In the listing below, find the line with "d0, d1 = (P[0]" and the line with "# Head and the hair bulging around its back". Repeat those two lines and all lines between them exactly.

###

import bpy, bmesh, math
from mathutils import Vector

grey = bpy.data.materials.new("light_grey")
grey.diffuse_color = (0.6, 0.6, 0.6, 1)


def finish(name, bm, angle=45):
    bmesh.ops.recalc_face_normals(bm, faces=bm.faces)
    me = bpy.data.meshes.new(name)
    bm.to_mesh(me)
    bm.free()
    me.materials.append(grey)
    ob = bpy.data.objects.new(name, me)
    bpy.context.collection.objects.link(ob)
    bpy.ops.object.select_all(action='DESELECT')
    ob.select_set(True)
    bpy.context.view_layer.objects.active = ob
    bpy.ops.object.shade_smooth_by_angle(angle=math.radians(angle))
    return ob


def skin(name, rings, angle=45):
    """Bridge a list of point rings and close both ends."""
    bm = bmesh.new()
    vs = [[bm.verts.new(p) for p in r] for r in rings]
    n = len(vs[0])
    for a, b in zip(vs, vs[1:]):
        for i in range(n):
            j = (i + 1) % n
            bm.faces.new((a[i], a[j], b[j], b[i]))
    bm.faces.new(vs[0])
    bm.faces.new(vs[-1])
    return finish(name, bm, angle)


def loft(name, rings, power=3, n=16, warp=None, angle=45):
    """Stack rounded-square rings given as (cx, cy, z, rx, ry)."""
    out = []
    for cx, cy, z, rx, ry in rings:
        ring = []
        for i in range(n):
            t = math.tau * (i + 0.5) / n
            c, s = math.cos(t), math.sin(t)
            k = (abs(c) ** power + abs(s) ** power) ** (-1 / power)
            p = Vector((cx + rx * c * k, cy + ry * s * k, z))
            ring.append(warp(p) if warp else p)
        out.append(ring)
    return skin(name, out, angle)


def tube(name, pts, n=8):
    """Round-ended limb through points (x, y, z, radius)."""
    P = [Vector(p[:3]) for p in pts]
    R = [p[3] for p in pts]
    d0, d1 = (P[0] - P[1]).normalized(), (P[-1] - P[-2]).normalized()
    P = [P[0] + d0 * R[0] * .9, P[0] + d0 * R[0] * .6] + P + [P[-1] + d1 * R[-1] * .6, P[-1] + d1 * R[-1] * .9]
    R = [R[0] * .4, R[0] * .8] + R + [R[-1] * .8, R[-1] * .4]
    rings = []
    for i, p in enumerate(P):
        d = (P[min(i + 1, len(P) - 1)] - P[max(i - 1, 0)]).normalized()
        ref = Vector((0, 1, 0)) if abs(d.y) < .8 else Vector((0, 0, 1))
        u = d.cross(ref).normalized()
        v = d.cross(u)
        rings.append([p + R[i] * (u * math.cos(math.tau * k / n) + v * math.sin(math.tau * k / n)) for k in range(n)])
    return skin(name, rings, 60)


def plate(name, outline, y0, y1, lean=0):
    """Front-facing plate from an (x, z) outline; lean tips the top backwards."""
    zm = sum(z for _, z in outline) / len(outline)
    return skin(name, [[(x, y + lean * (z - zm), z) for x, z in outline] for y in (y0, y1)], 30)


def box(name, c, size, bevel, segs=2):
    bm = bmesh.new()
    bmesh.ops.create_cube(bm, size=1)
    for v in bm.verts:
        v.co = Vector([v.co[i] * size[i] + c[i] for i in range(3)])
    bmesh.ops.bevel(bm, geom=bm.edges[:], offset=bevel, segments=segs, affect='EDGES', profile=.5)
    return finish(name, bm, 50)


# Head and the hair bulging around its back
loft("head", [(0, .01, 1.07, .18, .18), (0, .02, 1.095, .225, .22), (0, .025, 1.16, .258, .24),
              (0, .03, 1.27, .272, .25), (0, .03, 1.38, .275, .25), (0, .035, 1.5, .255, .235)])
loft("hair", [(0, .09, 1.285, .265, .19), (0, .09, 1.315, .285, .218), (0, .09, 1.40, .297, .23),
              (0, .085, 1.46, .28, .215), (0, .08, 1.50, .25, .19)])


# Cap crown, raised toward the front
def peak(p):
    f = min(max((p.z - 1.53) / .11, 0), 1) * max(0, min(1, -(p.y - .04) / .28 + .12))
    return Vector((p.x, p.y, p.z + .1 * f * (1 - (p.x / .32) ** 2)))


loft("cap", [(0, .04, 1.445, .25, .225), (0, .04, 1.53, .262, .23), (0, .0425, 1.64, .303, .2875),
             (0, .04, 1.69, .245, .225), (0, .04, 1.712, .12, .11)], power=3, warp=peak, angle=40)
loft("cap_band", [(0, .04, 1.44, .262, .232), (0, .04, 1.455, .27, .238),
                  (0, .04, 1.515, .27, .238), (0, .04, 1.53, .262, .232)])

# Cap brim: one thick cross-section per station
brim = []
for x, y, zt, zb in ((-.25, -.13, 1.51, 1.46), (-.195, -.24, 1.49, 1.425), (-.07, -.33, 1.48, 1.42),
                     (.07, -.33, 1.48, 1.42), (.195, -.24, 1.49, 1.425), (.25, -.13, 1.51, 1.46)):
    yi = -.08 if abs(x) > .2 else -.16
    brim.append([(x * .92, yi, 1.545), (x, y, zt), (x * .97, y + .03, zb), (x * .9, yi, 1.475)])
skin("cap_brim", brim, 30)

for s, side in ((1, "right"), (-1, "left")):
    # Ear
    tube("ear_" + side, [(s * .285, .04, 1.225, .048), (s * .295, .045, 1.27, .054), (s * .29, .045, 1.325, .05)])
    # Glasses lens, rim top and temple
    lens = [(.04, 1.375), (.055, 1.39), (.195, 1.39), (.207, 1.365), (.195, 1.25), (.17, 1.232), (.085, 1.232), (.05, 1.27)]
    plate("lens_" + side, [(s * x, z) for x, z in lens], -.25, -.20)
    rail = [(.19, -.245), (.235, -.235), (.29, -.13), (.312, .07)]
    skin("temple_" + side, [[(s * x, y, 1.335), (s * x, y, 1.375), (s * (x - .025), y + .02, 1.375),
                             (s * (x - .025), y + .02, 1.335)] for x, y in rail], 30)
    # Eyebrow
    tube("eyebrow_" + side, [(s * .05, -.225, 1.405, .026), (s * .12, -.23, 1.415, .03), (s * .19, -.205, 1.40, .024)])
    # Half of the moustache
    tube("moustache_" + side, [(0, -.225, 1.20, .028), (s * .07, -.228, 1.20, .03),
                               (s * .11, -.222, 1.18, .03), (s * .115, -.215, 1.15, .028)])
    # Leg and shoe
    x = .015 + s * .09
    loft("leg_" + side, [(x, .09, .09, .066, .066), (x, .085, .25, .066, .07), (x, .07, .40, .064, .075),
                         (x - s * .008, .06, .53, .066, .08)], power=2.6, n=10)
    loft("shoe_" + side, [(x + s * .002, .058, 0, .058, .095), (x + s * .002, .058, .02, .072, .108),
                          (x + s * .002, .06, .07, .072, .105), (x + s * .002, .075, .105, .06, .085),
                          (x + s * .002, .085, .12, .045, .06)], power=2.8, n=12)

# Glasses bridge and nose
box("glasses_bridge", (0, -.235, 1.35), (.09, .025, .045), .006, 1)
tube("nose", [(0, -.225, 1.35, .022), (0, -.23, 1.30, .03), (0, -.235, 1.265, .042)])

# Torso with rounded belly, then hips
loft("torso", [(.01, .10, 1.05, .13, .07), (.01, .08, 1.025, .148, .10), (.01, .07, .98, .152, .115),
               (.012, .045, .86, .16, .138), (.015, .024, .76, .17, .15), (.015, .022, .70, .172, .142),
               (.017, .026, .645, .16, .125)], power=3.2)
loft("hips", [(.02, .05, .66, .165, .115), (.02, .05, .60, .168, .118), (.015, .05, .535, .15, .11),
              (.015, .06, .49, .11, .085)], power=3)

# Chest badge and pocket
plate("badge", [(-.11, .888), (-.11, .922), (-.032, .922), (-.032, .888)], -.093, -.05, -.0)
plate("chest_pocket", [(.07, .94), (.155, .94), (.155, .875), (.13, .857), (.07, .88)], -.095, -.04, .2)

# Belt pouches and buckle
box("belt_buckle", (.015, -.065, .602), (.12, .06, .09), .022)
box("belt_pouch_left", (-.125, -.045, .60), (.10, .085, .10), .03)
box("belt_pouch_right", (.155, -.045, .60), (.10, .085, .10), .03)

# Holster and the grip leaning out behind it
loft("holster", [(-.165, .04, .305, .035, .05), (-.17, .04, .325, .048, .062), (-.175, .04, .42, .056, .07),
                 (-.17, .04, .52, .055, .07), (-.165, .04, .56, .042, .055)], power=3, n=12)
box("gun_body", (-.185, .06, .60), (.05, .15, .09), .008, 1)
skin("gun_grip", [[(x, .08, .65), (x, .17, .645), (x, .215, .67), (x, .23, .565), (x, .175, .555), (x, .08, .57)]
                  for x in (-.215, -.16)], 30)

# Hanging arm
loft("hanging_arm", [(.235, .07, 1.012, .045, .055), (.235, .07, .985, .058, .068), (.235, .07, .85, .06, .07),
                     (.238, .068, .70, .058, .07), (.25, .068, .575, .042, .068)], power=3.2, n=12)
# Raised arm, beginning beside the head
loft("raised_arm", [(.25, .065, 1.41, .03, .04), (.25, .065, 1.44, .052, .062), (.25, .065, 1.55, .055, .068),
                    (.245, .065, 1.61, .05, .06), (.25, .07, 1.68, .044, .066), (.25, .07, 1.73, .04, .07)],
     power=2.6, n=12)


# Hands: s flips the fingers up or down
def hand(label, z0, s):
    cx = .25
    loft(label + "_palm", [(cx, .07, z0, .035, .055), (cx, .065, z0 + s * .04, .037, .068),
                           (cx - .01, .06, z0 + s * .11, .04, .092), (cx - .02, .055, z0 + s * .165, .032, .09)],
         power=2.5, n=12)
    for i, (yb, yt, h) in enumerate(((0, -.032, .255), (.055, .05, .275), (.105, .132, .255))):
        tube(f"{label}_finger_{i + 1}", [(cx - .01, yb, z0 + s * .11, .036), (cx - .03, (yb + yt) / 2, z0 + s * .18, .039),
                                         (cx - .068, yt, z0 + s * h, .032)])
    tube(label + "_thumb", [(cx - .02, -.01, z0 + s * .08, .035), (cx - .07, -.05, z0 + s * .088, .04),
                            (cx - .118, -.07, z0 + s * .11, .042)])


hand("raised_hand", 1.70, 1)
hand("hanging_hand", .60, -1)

###

**ANSWER TO THE PROBLEM:**
    d0, d1 = (P[0] - P[1]).normalized(), (P[-1] - P[-2]).normalized()
    P = [P[0] + d0 * R[0] * .9, P[0] + d0 * R[0] * .6] + P + [P[-1] + d1 * R[-1] * .6, P[-1] + d1 * R[-1] * .9]
    R = [R[0] * .4, R[0] * .8] + R + [R[-1] * .8, R[-1] * .4]
    rings = []
    for i, p in enumerate(P):
        d = (P[min(i + 1, len(P) - 1)] - P[max(i - 1, 0)]).normalized()
        ref = Vector((0, 1, 0)) if abs(d.y) < .8 else Vector((0, 0, 1))
        u = d.cross(ref).normalized()
        v = d.cross(u)
        rings.append([p + R[i] * (u * math.cos(math.tau * k / n) + v * math.sin(math.tau * k / n)) for k in range(n)])
    return skin(name, rings, 60)


def plate(name, outline, y0, y1, lean=0):
    """Front-facing plate from an (x, z) outline; lean tips the top backwards."""
    zm = sum(z for _, z in outline) / len(outline)
    return skin(name, [[(x, y + lean * (z - zm), z) for x, z in outline] for y in (y0, y1)], 30)


def box(name, c, size, bevel, segs=2):
    bm = bmesh.new()
    bmesh.ops.create_cube(bm, size=1)
    for v in bm.verts:
        v.co = Vector([v.co[i] * size[i] + c[i] for i in range(3)])
    bmesh.ops.bevel(bm, geom=bm.edges[:], offset=bevel, segments=segs, affect='EDGES', profile=.5)
    return finish(name, bm, 50)


# Head and the hair bulging around its back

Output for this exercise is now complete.